We should strengthen our bonds not only with the national chapter, but with each other. I founded and directed the first two issues of N3 Magazine with the vision of bringing the key issues in Asia into one publication, giving us a reminder of the lessons learned at N3Con to bring home. In the same spirit, we should connect across borders on a more regular basis, sharing our successes, tips and local news with each other. I propose a quarterly newsletter that will allow each subchapter to share their progress, highlight important issues in the region, showcase the exceptional works of our members, share career opportunities and create a more cohesive community. We would also increase our social media and online presence to make our community more accessible and known.
This vision is simply a continuation of the mission carried out by previous leaders including Angie Lau, Ramy Inocencio and many others over the years.

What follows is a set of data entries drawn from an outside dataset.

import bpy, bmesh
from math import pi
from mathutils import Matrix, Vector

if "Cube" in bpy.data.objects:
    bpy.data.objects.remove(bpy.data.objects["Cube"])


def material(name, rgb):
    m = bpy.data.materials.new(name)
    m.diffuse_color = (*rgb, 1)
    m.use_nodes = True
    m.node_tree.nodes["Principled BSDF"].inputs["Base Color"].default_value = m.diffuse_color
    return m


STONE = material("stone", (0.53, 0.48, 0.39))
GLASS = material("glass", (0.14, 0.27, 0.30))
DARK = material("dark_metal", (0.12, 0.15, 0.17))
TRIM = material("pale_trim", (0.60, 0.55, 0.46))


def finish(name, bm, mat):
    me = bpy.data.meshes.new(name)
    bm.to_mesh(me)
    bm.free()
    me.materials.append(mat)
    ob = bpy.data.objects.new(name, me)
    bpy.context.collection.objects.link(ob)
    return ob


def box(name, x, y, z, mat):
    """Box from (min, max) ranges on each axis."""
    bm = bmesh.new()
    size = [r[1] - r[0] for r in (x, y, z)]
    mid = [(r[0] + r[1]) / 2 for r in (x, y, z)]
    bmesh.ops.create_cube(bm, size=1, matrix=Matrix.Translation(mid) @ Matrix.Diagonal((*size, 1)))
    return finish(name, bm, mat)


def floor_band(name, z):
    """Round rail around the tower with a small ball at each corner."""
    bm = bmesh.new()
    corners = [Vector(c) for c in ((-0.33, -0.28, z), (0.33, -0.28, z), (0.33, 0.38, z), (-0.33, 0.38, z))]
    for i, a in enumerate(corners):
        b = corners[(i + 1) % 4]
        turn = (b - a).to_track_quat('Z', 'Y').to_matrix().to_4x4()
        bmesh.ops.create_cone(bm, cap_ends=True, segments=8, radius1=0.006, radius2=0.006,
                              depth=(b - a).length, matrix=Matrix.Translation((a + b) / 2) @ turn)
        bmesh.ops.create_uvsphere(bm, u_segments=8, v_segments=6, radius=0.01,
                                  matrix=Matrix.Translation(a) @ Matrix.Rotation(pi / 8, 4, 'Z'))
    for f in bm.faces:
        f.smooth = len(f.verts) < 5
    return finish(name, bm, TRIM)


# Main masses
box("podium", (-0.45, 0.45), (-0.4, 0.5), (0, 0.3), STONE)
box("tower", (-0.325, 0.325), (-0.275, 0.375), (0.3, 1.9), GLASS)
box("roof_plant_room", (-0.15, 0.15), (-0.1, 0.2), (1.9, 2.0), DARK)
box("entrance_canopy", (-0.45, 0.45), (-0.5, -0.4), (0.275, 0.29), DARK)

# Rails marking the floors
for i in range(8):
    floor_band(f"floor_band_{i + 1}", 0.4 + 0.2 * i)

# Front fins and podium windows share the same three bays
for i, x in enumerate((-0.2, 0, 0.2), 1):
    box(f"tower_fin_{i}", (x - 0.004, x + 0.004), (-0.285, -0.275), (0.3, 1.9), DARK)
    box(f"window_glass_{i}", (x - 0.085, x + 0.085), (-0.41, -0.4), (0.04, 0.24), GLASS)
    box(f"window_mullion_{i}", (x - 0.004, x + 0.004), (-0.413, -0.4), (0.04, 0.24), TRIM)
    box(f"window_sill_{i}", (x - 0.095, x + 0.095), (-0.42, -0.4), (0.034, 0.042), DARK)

My pledges scratch the surface of AAJA-Asia’s potential and will not stop here. But this is your organization, and it will take work from all of us to make them happen. I merely propose to lay out the direction for us to keep building the AAJA-Asia we deserve.
Mike Raomanachai (SE Asia)
My name is Mike Raomanachai, technology journalist and media entrepreneur. I have been AAJA member since 2011. Back then I joined the organization as a student member. AAJA has been alongside my career path every step of the way. In 2013, I joined AAJA Asia Chapter and later became Vice President of the Chapter, serving Bangkok and Southeast Asia.
I truly believe in AAJA missions in promoting diversity in the newsroom and help journalists advance in their career. I am here today as a professional broadcast journalist and media entrepreneur because of AAJA, and I would love to give back all I can to the community.
What makes AAJA-Asia great is the energy of our members across the region, especially members in their mid and early career. We can keep this momentum going by creating programs for youth and future journalists. Give them chances to network with our members and come up with mentor-mentee program. This program proves to be successful in the US and I believe AAJA-Asia members in all ages will benefit from this a lot.
Here is a little bit about my contributions to AAJA:
2011 – Joined AAJA as a student member, San Francisco Bay Area Chapter
2013 – Joined AAJA Asia Chapter
2015 – Became AAJA Asia Chapter Vice President for Bangkok (Later became SEA Subchapter)
2016 – Programming Co-Chair and Moderator of N3Con in Seoul, South Korea.
2017 – Programming Co-Chair, Speaker, and Moderator of N3Con in Hong Kong.
2018 – Executive Committee Member and Social Media Coordinator for N3Con 2018.
Here is my career timeline:
2012 Production Assistant for Republican and Democratic National Conventions, Thai PBS
Foreign Correspondent, Voice TV
2013 – 2014 Lifestyle Anchor, Voice TV
2014 – 2017 Technology Anchor and Senior Business Correspondent, Voice TV
2017 – today Contributor, tech360.tv
Co-Founder of a media startup company (Launching Soon).